Here are the records. Write out exactly the lines between the one holding "pts.append((x + (r" and the one holding "t = 0.008 if r > 0.11 else 0.0005", inclusive.
★ ★ ★
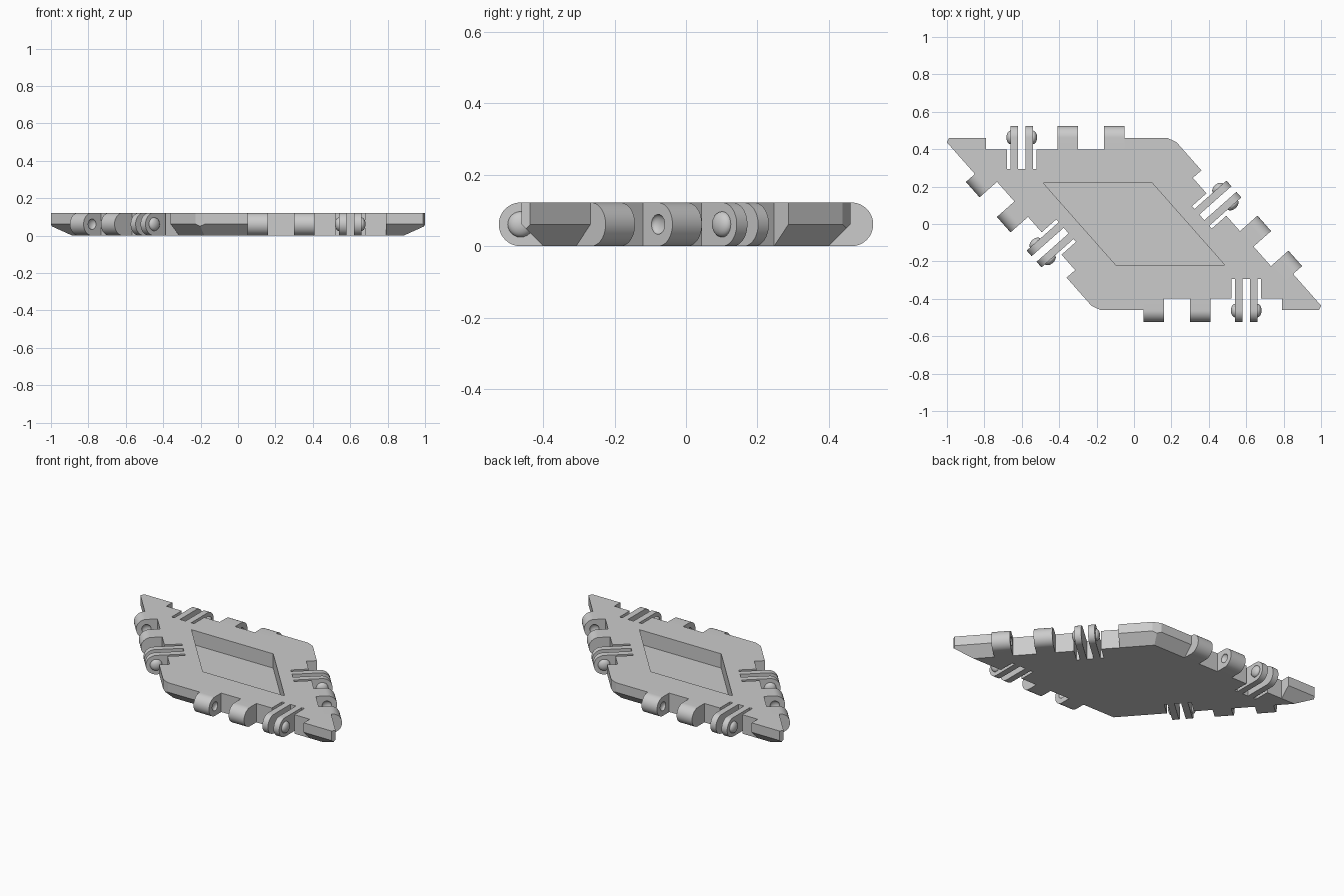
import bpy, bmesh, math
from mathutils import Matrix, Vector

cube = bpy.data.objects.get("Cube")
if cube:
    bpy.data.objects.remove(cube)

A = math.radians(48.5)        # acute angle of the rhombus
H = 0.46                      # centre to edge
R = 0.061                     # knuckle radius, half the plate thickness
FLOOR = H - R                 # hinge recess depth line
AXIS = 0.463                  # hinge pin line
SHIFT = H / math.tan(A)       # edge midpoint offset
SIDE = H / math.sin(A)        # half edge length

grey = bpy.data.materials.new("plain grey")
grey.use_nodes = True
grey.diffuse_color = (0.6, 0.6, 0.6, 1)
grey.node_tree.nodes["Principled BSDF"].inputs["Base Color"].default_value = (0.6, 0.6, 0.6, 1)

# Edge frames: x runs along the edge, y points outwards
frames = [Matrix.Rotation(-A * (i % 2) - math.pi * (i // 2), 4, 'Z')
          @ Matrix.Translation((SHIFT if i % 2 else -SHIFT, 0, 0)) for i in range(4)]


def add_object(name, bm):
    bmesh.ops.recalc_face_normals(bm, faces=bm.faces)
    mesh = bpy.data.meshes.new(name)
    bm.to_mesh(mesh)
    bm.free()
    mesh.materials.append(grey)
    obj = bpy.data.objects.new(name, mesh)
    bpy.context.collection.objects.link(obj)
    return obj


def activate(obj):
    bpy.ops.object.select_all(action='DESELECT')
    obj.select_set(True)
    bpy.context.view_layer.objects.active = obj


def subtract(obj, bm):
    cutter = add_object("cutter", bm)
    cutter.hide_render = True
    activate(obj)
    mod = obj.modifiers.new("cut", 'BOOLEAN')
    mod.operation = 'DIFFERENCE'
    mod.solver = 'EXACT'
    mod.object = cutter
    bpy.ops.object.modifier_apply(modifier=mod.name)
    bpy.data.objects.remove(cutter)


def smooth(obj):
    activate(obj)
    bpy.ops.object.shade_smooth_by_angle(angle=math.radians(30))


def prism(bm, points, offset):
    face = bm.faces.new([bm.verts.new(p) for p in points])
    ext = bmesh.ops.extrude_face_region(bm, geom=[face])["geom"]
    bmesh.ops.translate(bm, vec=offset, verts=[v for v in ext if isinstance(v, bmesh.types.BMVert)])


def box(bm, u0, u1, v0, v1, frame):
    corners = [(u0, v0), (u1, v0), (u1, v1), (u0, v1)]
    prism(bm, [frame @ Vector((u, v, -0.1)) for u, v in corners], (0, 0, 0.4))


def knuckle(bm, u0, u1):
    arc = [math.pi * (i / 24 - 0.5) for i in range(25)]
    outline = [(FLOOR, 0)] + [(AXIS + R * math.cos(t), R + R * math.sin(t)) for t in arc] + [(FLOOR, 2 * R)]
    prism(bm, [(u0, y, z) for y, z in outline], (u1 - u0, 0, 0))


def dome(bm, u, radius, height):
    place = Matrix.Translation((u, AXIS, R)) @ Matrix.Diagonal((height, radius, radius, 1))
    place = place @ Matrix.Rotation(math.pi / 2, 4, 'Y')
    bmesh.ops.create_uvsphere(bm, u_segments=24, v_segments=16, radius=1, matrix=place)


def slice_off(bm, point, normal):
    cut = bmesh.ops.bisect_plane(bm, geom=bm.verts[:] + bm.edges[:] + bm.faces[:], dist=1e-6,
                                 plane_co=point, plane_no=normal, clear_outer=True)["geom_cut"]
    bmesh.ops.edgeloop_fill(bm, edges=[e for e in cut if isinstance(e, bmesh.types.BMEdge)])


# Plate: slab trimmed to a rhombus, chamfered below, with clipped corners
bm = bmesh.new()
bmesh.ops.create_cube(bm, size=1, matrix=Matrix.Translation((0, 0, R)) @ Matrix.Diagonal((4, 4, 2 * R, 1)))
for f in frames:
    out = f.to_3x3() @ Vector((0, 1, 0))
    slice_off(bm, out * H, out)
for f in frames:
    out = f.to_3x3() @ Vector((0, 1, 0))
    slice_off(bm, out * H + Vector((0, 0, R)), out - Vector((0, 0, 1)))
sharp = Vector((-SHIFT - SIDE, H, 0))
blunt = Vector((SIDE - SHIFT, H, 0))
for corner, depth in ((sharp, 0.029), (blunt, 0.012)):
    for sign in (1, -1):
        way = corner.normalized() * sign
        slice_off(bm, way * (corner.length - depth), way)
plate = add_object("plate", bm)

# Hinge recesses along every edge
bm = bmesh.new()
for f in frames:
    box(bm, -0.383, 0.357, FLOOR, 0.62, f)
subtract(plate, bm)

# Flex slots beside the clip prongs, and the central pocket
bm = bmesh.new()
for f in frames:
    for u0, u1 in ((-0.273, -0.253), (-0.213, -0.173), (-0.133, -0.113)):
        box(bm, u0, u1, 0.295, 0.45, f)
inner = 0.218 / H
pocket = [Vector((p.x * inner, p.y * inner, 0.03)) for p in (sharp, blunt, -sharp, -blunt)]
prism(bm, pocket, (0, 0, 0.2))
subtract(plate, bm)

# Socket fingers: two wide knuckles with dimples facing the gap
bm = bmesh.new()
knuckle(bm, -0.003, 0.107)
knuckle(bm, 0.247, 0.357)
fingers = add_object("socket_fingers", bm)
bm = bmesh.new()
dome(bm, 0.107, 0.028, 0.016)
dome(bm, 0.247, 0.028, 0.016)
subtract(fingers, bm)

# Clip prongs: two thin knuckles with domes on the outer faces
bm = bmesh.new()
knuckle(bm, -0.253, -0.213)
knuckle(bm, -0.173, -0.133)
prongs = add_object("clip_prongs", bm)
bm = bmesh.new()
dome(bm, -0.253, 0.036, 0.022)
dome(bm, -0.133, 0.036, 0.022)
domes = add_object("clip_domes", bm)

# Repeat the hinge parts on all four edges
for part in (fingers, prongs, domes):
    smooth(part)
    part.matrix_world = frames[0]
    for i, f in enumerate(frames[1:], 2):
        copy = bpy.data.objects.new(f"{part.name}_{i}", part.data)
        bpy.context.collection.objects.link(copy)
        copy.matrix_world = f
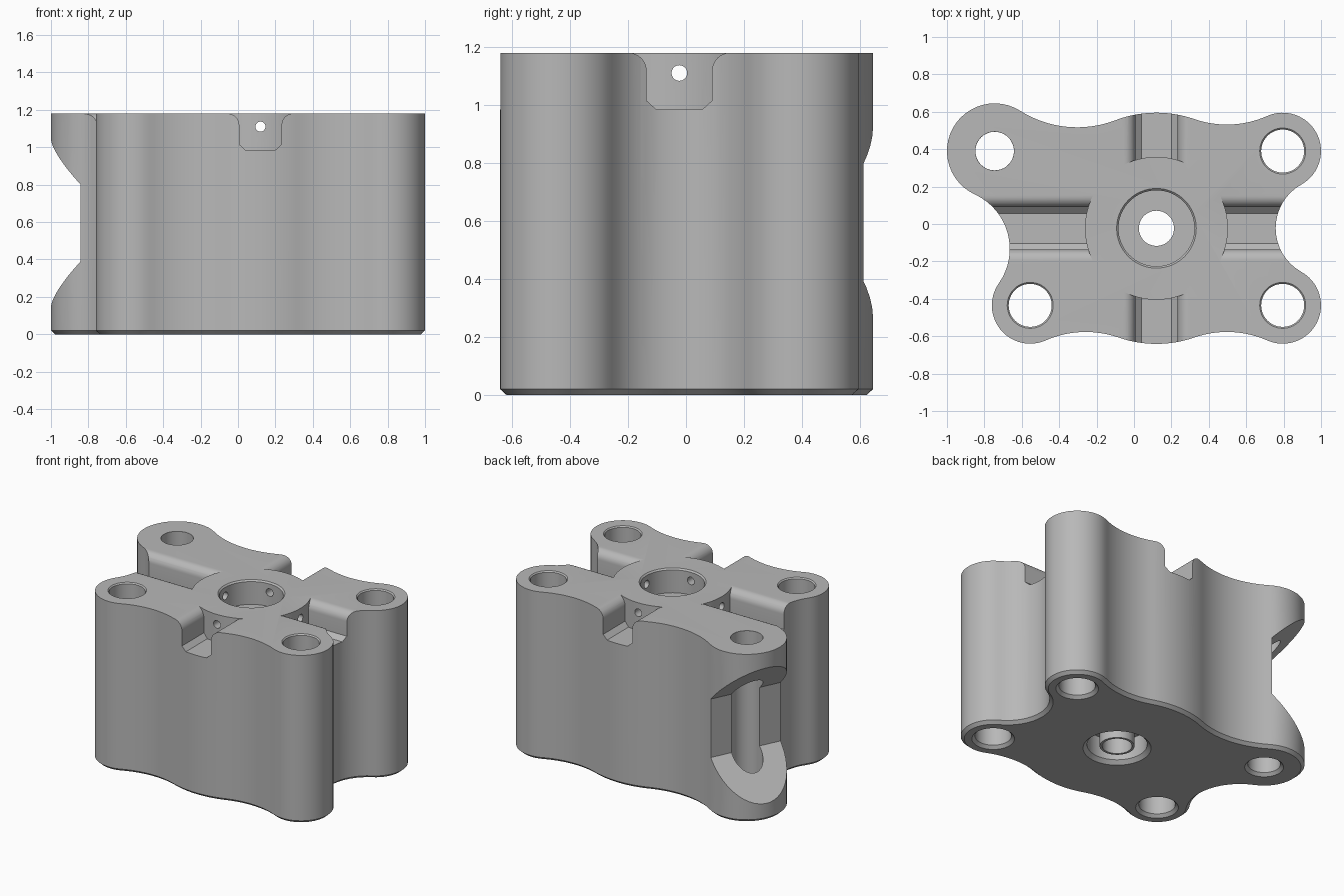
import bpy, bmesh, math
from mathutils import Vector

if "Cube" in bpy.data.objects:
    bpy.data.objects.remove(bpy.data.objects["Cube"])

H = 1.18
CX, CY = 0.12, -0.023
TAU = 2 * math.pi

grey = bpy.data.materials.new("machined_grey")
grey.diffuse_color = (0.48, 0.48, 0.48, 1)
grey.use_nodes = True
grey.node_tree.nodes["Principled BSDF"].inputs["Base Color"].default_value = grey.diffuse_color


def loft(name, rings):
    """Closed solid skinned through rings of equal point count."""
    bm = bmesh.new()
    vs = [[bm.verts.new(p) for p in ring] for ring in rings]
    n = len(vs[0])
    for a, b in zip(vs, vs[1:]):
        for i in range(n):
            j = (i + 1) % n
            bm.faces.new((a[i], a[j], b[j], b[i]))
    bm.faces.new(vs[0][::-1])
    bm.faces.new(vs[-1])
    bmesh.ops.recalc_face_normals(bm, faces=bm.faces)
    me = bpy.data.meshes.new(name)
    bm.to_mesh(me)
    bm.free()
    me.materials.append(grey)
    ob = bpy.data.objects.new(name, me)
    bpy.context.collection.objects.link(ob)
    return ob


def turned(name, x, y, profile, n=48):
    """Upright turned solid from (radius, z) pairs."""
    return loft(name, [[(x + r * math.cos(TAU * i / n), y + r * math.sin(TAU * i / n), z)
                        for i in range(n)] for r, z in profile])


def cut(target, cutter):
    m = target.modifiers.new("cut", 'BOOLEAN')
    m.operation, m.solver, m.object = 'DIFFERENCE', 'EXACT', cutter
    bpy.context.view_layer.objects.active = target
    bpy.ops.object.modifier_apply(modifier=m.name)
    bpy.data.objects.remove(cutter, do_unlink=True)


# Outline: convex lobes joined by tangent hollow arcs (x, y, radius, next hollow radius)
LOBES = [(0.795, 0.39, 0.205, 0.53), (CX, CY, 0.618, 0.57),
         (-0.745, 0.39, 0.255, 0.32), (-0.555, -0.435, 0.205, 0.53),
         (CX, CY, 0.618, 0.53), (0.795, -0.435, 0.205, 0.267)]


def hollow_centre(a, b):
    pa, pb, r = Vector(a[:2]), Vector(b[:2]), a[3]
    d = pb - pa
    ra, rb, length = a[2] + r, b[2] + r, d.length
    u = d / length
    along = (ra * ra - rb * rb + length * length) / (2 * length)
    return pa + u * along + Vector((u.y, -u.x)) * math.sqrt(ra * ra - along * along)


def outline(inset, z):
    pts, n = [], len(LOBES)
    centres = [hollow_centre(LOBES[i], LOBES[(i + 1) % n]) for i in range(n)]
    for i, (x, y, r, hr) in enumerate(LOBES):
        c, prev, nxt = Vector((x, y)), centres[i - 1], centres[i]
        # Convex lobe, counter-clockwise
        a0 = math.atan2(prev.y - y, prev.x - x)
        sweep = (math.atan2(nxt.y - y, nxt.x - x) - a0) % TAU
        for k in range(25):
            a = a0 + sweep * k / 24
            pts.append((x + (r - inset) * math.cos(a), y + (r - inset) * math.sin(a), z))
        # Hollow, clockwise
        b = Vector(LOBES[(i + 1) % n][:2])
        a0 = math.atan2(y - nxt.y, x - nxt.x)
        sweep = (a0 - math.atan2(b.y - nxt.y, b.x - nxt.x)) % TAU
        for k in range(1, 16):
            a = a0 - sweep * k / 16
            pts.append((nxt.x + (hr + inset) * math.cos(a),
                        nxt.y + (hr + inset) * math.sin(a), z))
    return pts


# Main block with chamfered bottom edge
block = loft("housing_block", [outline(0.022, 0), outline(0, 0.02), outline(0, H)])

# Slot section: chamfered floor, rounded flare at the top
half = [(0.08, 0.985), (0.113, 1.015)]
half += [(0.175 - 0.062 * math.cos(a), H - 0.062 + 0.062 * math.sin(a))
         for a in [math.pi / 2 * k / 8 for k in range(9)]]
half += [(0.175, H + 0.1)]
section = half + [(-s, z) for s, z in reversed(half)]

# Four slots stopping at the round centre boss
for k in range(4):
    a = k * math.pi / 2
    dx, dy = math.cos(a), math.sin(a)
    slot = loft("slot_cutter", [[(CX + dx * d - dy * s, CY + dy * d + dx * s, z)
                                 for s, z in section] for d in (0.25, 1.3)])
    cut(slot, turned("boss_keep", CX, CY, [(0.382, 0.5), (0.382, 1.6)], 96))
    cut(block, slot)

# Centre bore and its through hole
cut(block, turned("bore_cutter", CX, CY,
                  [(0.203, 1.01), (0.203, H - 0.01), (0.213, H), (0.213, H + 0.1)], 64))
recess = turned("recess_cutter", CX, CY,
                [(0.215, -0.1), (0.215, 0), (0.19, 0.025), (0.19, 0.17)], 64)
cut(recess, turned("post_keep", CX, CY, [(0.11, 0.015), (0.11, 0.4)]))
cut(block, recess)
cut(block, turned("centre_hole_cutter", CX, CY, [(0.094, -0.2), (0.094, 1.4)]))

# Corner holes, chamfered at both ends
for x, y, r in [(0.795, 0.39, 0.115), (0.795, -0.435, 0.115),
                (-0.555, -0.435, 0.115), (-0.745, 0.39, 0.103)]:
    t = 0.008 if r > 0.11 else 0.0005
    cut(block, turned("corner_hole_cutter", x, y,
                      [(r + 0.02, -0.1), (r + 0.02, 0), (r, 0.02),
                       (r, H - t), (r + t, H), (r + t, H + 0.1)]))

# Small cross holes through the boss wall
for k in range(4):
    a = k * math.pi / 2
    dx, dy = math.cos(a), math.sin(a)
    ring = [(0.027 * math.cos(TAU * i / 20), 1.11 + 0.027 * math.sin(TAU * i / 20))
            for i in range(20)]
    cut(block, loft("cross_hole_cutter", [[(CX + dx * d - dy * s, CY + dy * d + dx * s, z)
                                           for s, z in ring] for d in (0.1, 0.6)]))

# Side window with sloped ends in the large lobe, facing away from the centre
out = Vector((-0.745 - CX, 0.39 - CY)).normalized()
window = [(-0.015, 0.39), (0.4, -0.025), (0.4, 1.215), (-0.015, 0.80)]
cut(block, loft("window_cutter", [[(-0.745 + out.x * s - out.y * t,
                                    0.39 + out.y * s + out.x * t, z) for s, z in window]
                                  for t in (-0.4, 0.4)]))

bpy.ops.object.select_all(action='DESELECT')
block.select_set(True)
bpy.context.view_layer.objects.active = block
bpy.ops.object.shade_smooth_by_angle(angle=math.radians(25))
★ ★ ★
**Problem solution**:
            pts.append((x + (r - inset) * math.cos(a), y + (r - inset) * math.sin(a), z))
        # Hollow, clockwise
        b = Vector(LOBES[(i + 1) % n][:2])
        a0 = math.atan2(y - nxt.y, x - nxt.x)
        sweep = (a0 - math.atan2(b.y - nxt.y, b.x - nxt.x)) % TAU
        for k in range(1, 16):
            a = a0 - sweep * k / 16
            pts.append((nxt.x + (hr + inset) * math.cos(a),
                        nxt.y + (hr + inset) * math.sin(a), z))
    return pts


# Main block with chamfered bottom edge
block = loft("housing_block", [outline(0.022, 0), outline(0, 0.02), outline(0, H)])

# Slot section: chamfered floor, rounded flare at the top
half = [(0.08, 0.985), (0.113, 1.015)]
half += [(0.175 - 0.062 * math.cos(a), H - 0.062 + 0.062 * math.sin(a))
         for a in [math.pi / 2 * k / 8 for k in range(9)]]
half += [(0.175, H + 0.1)]
section = half + [(-s, z) for s, z in reversed(half)]

# Four slots stopping at the round centre boss
for k in range(4):
    a = k * math.pi / 2
    dx, dy = math.cos(a), math.sin(a)
    slot = loft("slot_cutter", [[(CX + dx * d - dy * s, CY + dy * d + dx * s, z)
                                 for s, z in section] for d in (0.25, 1.3)])
    cut(slot, turned("boss_keep", CX, CY, [(0.382, 0.5), (0.382, 1.6)], 96))
    cut(block, slot)

# Centre bore and its through hole
cut(block, turned("bore_cutter", CX, CY,
                  [(0.203, 1.01), (0.203, H - 0.01), (0.213, H), (0.213, H + 0.1)], 64))
recess = turned("recess_cutter", CX, CY,
                [(0.215, -0.1), (0.215, 0), (0.19, 0.025), (0.19, 0.17)], 64)
cut(recess, turned("post_keep", CX, CY, [(0.11, 0.015), (0.11, 0.4)]))
cut(block, recess)
cut(block, turned("centre_hole_cutter", CX, CY, [(0.094, -0.2), (0.094, 1.4)]))

# Corner holes, chamfered at both ends
for x, y, r in [(0.795, 0.39, 0.115), (0.795, -0.435, 0.115),
                (-0.555, -0.435, 0.115), (-0.745, 0.39, 0.103)]:
    t = 0.008 if r > 0.11 else 0.0005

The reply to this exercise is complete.